Stored items
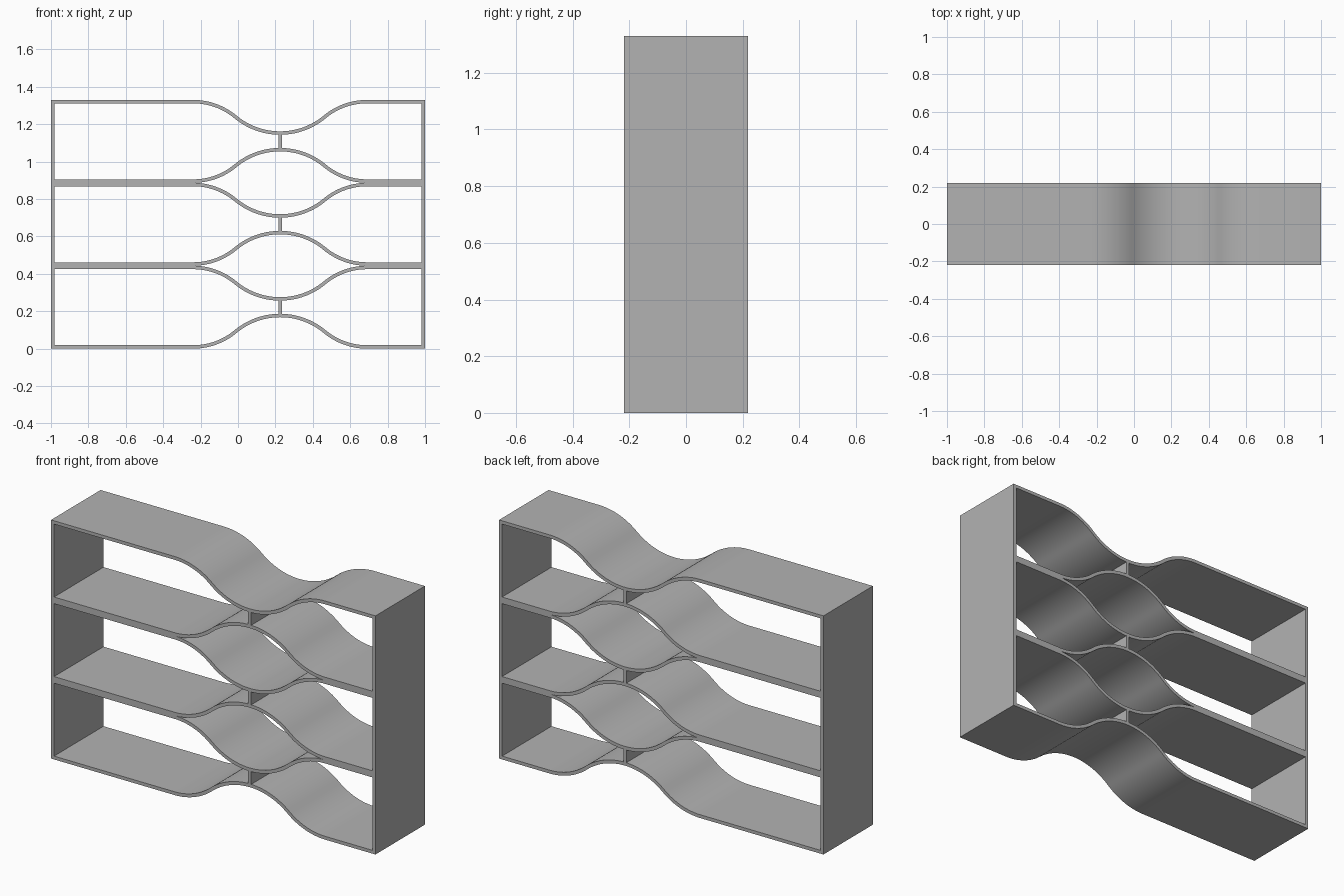
import bpy
import bmesh
from math import asin, sin, cos, radians, pi

if "Cube" in bpy.data.objects:
    bpy.data.objects.remove(bpy.data.objects["Cube"])

HEIGHT, DEPTH, T = 1.33, 0.436, 0.0185   # T is the sheet thickness
CELLS = 3
PITCH = HEIGHT / CELLS
XC, HALF, RISE = 0.225, 0.465, 0.168     # centre, half width and height of a wave
R = (HALF ** 2 + RISE ** 2) / (4 * RISE)
SWEEP = asin(HALF / 2 / R)
STEPS = 16
INNER = 1 - T

grey = bpy.data.materials.new("plain grey")
grey.use_nodes = True
colour = (0.45, 0.45, 0.45, 1)
grey.diffuse_color = colour
grey.node_tree.nodes["Principled BSDF"].inputs["Base Color"].default_value = colour


def wave(z, side, offset):
    """Hump of two tangent arcs, rising (side 1) or sinking (side -1) from z."""
    angles = [SWEEP * i / STEPS for i in range(STEPS + 1)]
    left = [(-HALF + (R - offset) * sin(a), R - (R - offset) * cos(a)) for a in angles]
    left += [(-(R + offset) * sin(a), RISE - R + (R + offset) * cos(a))
             for a in reversed(angles[:-1])]
    right = [(-x, h) for x, h in reversed(left[:-1])]
    return [(XC + x, z + side * h) for x, h in left + right]


def sheet_edge(z, side, offset):
    """Wave with its flat runs out to both side walls."""
    level = z + side * offset
    return [(-INNER, level)] + wave(z, side, offset) + [(INNER, level)]


def extrude_profile(name, outlines):
    """Fill x-z outlines (the first is outer, others are holes) and extrude in y."""
    curve = bpy.data.curves.new(name, "CURVE")
    curve.dimensions = "2D"
    curve.fill_mode = "BOTH"
    curve.extrude = DEPTH / 2
    for points in outlines:
        spline = curve.splines.new("POLY")
        spline.points.add(len(points) - 1)
        for p, (x, z) in zip(spline.points, points):
            p.co = (x, z, 0, 1)
        spline.use_cyclic_u = True
    obj = bpy.data.objects.new(name, curve)
    bpy.context.collection.objects.link(obj)
    obj.rotation_euler.x = pi / 2
    bpy.ops.object.select_all(action="DESELECT")
    obj.select_set(True)
    bpy.context.view_layer.objects.active = obj
    bpy.ops.object.convert(target="MESH")
    obj = bpy.context.object
    bpy.ops.object.transform_apply(location=False, rotation=True, scale=False)
    bm = bmesh.new()
    bm.from_mesh(obj.data)
    bmesh.ops.remove_doubles(bm, verts=bm.verts, dist=0.00001)
    bmesh.ops.recalc_face_normals(bm, faces=bm.faces)
    bm.to_mesh(obj.data)
    bm.free()
    obj.data.materials.clear()
    obj.data.materials.append(grey)
    bpy.ops.object.shade_smooth_by_angle(angle=radians(30))
    return obj


def box(name, x0, x1, z0, z1):
    return extrude_profile(name, [[(x0, z0), (x1, z0), (x1, z1), (x0, z1)]])


# Single wavy sheets at the bottom and top
for name, z, side in (("bottom_sheet", 0, 1), ("top_sheet", HEIGHT, -1)):
    extrude_profile(name, [sheet_edge(z, side, 0) + sheet_edge(z, side, T)[::-1]])

# Double sheets, joined on the flats and parted into a lens at the wave
for i in range(1, CELLS):
    z = PITCH * i
    outer = sheet_edge(z, -1, T) + sheet_edge(z, 1, T)[::-1]
    lens = wave(z, -1, 0)[1:-1] + wave(z, 1, 0)[1:-1][::-1]
    extrude_profile("double_sheet_%d" % i, [outer, lens])

# Short struts between facing crests
for i in range(CELLS):
    crest = RISE + T - 0.0003
    box("strut_%d" % (i + 1), XC - T / 2, XC + T / 2,
        PITCH * i + crest, PITCH * (i + 1) - crest)

# Side walls
box("right_wall", -1, -INNER, 0, HEIGHT)
box("left_wall", INNER, 1, 0, HEIGHT)
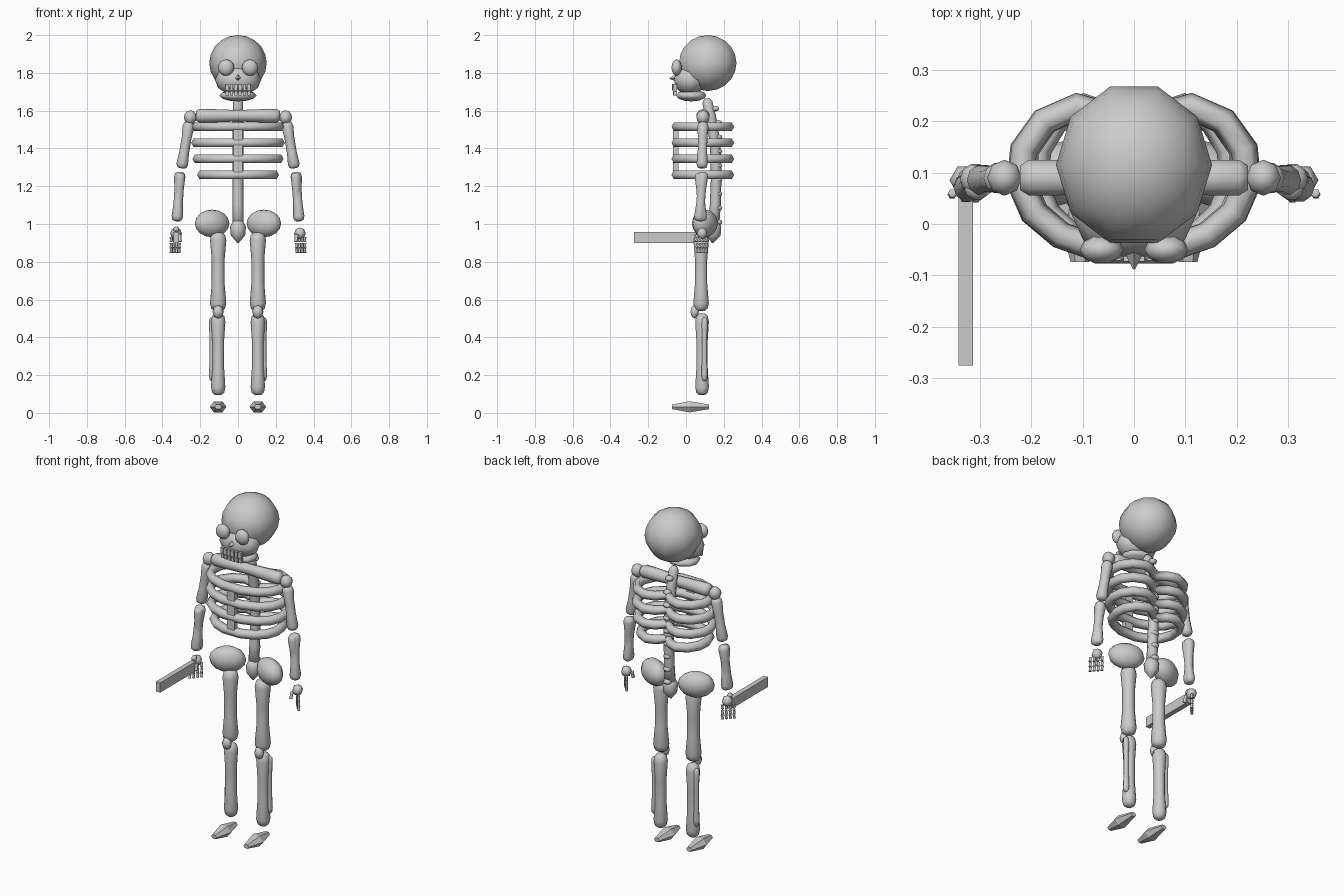
import bpy, bmesh, math
from mathutils import Vector, Matrix

if "Cube" in bpy.data.objects:
    bpy.data.objects.remove(bpy.data.objects["Cube"])


def finish(bm, name, smooth=True):
    bmesh.ops.recalc_face_normals(bm, faces=bm.faces[:])
    me = bpy.data.meshes.new(name)
    bm.to_mesh(me)
    bm.free()
    for p in me.polygons:
        p.use_smooth = smooth
    ob = bpy.data.objects.new(name, me)
    bpy.context.collection.objects.link(ob)
    return ob


def ball(name, c, r, seg=10, rings=8, rot=0.0):
    bm = bmesh.new()
    bmesh.ops.create_uvsphere(bm, u_segments=seg, v_segments=rings, radius=1)
    m = (Matrix.Translation(c) @ Matrix.Rotation(rot, 4, 'Z') @ Matrix.Diagonal((*r, 1))
         @ Matrix.Rotation(math.pi / 2, 4, 'Z'))
    bmesh.ops.transform(bm, matrix=m, verts=bm.verts)
    return finish(bm, name)


def box(name, lo, hi):
    bm = bmesh.new()
    bmesh.ops.create_cube(bm, size=1)
    lo, hi = Vector(lo), Vector(hi)
    m = Matrix.Translation((lo + hi) / 2) @ Matrix.Diagonal((*(hi - lo), 1))
    bmesh.ops.transform(bm, matrix=m, verts=bm.verts)
    return finish(bm, name, False)


def tube(name, path, radii, sides=8, closed=False, ref=(0, 1, 0), flat=(1, 1), smooth=True):
    """Sweep a round section with varying radius along a path."""
    bm = bmesh.new()
    pts = [Vector(p) for p in path]
    n = len(pts)
    rings = []
    for i, p in enumerate(pts):
        if closed:
            t = pts[(i + 1) % n] - pts[i - 1]
        else:
            t = pts[min(i + 1, n - 1)] - pts[max(i - 1, 0)]
        t.normalize()
        u = t.cross(Vector(ref)).normalized()
        v = u.cross(t)
        ring = []
        for k in range(sides):
            a = 2 * math.pi * k / sides
            ring.append(bm.verts.new(p + radii[i] * (u * math.cos(a) * flat[0] + v * math.sin(a) * flat[1])))
        rings.append(ring)
    for i in range(n if closed else n - 1):
        a, b = rings[i], rings[(i + 1) % n]
        for k in range(sides):
            j = (k + 1) % sides
            bm.faces.new((a[k], a[j], b[j], b[k]))
    if not closed:
        bm.faces.new(rings[0])
        bm.faces.new(rings[-1])
    return finish(bm, name, smooth)


def bone(name, a, b, r_end, r_mid, sides=10):
    """Long bone with rounded, slightly swollen ends."""
    a, b = Vector(a), Vector(b)
    prof = [(0, .45 * r_end), (.03, .85 * r_end), (.1, r_end), (.35, r_mid),
            (.65, r_mid), (.9, r_end), (.97, .85 * r_end), (1, .45 * r_end)]
    return tube(name, [a.lerp(b, t) for t, _ in prof], [r for _, r in prof], sides)


# Skull, face, jaw, eyes, nose
ball("skull", (0, .115, 1.852), (.152, .16, .148), 10, 10)
ball("face", (0, .02, 1.762), (.122, .088, .082), 10, 6)
ball("jaw", (0, .028, 1.68), (.098, .084, .031), 10, 6)
tube("nose", [(0, -.04, 1.775), (0, -.088, 1.77)], [.026, .002], 4, ref=(0, 0, 1), smooth=False)
for s in (-1, 1):
    ball("eye", (s * .063, -.05, 1.828), (.043, .028, .043))

# Two rows of teeth
for i in range(6):
    x = (i - 2.5) * .023
    y = -.064 + 1.5 * x * x
    box("upper_tooth", (x - .009, y - .009, 1.708), (x + .009, y + .012, 1.742))
    box("lower_tooth", (x - .008, y - .006, 1.68), (x + .008, y + .012, 1.704))

# Spine with vertebra bumps
spine = [(0, .11, 1.665), (0, .113, 1.645), (0, .135, 1.55), (0, .155, 1.42),
         (0, .16, 1.25), (0, .155, 1.1), (0, .145, .98)]
tube("spine", spine, [.014, .027, .028, .028, .028, .029, .03], 8)
for i in range(9):
    z = 1.61 - i * .075
    y = .155 if i == 0 else .172
    ball("vertebra", (0, y, z), (.026, .024, .015), 6, 4)
tube("sacrum", [(0, .145, 1.02), (0, .145, .985), (0, .145, .94), (0, .14, .9)],
     [.025, .042, .038, .004], 8)

# Rib rings, dipping inward at the spine
half = [(.055, .212), (.11, .229), (.175, .20), (.214, .145), (.22, .08),
        (.195, .022), (.143, -.022), (.06, -.051)]
for z, k in ((1.515, 1), (1.43, 1.01), (1.345, .98), (1.26, .87)):
    pts = [(0, .165, z)] + [(x * k, y, z) for x, y in half] + \
          [(-x * k, y, z) for x, y in reversed(half)]
    tube("rib", pts, [.026] * len(pts), 6, closed=True, ref=(0, 0, 1))
box("sternum", (-.025, -.068, 1.26), (.025, -.04, 1.53))

# Collar bone
tube("collar_bone", [(x, .09, 1.573) for x in (-.222, -.205, -.15, 0, .15, .205, .222)],
     [.025, .036, .036, .03, .036, .036, .025], 10)

for s in (-1, 1):
    # Arms
    ball("shoulder", (s * .252, .09, 1.565), (.034, .035, .037), 8, 6)
    bone("upper_arm", (s * .258, .09, 1.54), (s * .299, .085, 1.295), .031, .026)
    bone("forearm_outer", (s * .307, .09, 1.275), (s * .323, .07, 1.015), .03, .024)
    bone("forearm_inner", (s * .304, .07, 1.27), (s * .32, .087, 1.015), .026, .022)
    # Hands
    ball("wrist", (s * .328, .085, .95), (.031, .031, .031), 6, 4)
    for i in range(4):
        x = .311 + i * .014
        y = .108 - i * .016
        for z in (.932, .9, .872):
            bone("finger", (s * x, y, z), (s * (x + .001), y - .003, z - .026), .009, .007, 6)
    bone("thumb", (s * .31, .06, .945), (s * .308, .05, .905), .011, .009, 6)
    # Pelvis wings
    ball("pelvis_wing", (s * .137, .1, 1.003), (.1, .06, .073), 12, 8, -s * math.radians(25))
    # Legs
    bone("thigh", (s * .105, .08, .955), (s * .105, .08, .54), .043, .034)
    ball("kneecap", (s * .105, .046, .535), (.03, .026, .036), 6, 4)
    bone("shin", (s * .105, .085, .525), (s * .105, .085, .095), .038, .031)
    bone("outer_shin", (s * .137, .098, .505), (s * .137, .098, .17), .017, .013, 8)
    # Feet
    tube("foot", [(s * .105, -.074, .032), (s * .105, .02, .032), (s * .105, .122, .032)],
         [.014, .034, .014], 6, ref=(0, 0, 1), flat=(1.3, 1), smooth=False)

# Held bar
box("blade", (-.342, -.275, .9), (-.313, .07, .957))
ball("bar_hand_thumb", (-.327, .06, .972), (.016, .02, .016), 6, 4)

▸ Your task
Return, unchanged, the run of lines above that opens with the line containing "# Rib rings, dipping inward at the spine" and closes with the line containing "# Collar bone". Include both.

▸ Task response
# Rib rings, dipping inward at the spine
half = [(.055, .212), (.11, .229), (.175, .20), (.214, .145), (.22, .08),
        (.195, .022), (.143, -.022), (.06, -.051)]
for z, k in ((1.515, 1), (1.43, 1.01), (1.345, .98), (1.26, .87)):
    pts = [(0, .165, z)] + [(x * k, y, z) for x, y in half] + \
          [(-x * k, y, z) for x, y in reversed(half)]
    tube("rib", pts, [.026] * len(pts), 6, closed=True, ref=(0, 0, 1))
box("sternum", (-.025, -.068, 1.26), (.025, -.04, 1.53))

# Collar bone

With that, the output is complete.